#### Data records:
---
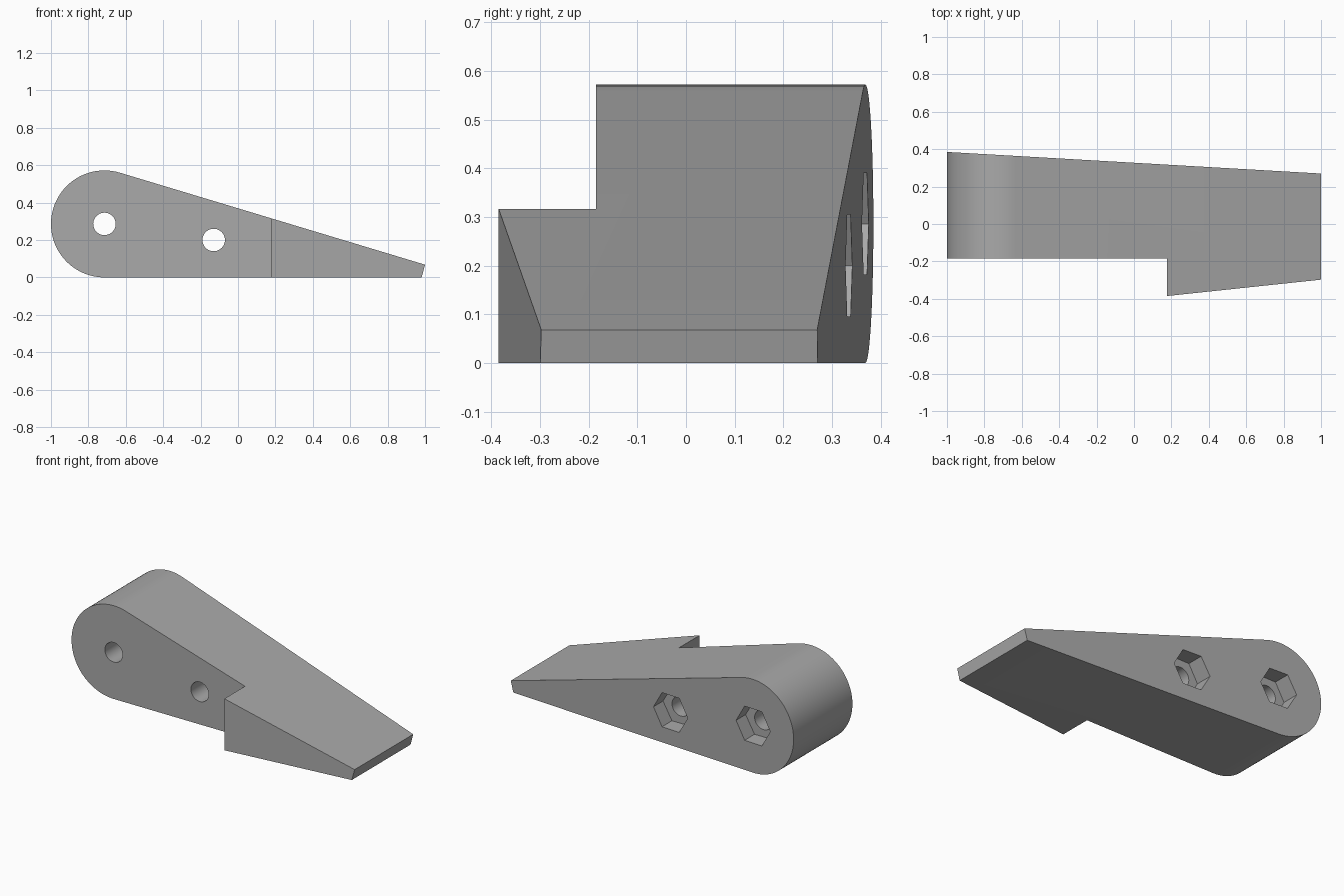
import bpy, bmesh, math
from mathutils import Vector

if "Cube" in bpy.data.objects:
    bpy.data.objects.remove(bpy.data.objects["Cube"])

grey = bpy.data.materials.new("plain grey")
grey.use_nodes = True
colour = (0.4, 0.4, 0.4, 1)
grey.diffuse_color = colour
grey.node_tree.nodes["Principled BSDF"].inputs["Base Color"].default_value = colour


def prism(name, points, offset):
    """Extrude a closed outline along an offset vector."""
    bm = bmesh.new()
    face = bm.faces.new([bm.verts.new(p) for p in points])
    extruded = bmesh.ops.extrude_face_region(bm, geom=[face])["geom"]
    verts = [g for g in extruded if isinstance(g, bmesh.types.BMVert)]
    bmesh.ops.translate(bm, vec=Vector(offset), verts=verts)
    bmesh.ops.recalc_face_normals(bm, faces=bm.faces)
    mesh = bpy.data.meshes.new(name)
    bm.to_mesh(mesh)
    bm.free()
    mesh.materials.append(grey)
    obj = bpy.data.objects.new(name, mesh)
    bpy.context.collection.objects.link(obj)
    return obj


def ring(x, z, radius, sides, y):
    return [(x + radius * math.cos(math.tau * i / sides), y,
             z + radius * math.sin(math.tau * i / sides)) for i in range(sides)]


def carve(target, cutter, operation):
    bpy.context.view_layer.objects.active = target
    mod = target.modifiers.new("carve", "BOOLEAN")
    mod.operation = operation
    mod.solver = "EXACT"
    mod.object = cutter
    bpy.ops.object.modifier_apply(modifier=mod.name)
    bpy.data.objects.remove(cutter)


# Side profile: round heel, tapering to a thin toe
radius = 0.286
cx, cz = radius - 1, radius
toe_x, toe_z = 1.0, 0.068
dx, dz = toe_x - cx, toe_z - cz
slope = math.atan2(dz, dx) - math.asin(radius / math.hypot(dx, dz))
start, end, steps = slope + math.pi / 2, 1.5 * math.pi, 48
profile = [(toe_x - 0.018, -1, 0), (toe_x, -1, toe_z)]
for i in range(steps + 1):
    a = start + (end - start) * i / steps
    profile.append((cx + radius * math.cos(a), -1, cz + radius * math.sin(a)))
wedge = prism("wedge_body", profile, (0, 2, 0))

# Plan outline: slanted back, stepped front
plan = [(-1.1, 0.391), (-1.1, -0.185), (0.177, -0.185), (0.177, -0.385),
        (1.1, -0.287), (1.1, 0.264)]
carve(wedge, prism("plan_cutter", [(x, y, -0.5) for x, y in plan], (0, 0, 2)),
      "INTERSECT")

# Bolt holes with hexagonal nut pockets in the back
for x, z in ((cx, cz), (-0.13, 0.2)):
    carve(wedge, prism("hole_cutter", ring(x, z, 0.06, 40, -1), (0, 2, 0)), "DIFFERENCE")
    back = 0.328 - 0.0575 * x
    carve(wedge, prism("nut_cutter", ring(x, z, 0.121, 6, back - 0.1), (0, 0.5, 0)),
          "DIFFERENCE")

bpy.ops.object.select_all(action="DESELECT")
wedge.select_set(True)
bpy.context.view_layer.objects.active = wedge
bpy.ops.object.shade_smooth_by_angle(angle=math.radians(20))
---
#### Task prompt:
From the first line of the entries above down to the line holding "slope = math.atan2(dz, dx)", quote each line exactly and nothing else, skipping pictures.

#### Solution to the problem:
import bpy, bmesh, math
from mathutils import Vector

if "Cube" in bpy.data.objects:
    bpy.data.objects.remove(bpy.data.objects["Cube"])

grey = bpy.data.materials.new("plain grey")
grey.use_nodes = True
colour = (0.4, 0.4, 0.4, 1)
grey.diffuse_color = colour
grey.node_tree.nodes["Principled BSDF"].inputs["Base Color"].default_value = colour


def prism(name, points, offset):
    """Extrude a closed outline along an offset vector."""
    bm = bmesh.new()
    face = bm.faces.new([bm.verts.new(p) for p in points])
    extruded = bmesh.ops.extrude_face_region(bm, geom=[face])["geom"]
    verts = [g for g in extruded if isinstance(g, bmesh.types.BMVert)]
    bmesh.ops.translate(bm, vec=Vector(offset), verts=verts)
    bmesh.ops.recalc_face_normals(bm, faces=bm.faces)
    mesh = bpy.data.meshes.new(name)
    bm.to_mesh(mesh)
    bm.free()
    mesh.materials.append(grey)
    obj = bpy.data.objects.new(name, mesh)
    bpy.context.collection.objects.link(obj)
    return obj


def ring(x, z, radius, sides, y):
    return [(x + radius * math.cos(math.tau * i / sides), y,
             z + radius * math.sin(math.tau * i / sides)) for i in range(sides)]


def carve(target, cutter, operation):
    bpy.context.view_layer.objects.active = target
    mod = target.modifiers.new("carve", "BOOLEAN")
    mod.operation = operation
    mod.solver = "EXACT"
    mod.object = cutter
    bpy.ops.object.modifier_apply(modifier=mod.name)
    bpy.data.objects.remove(cutter)


# Side profile: round heel, tapering to a thin toe
radius = 0.286
cx, cz = radius - 1, radius
toe_x, toe_z = 1.0, 0.068
dx, dz = toe_x - cx, toe_z - cz
slope = math.atan2(dz, dx) - math.asin(radius / math.hypot(dx, dz))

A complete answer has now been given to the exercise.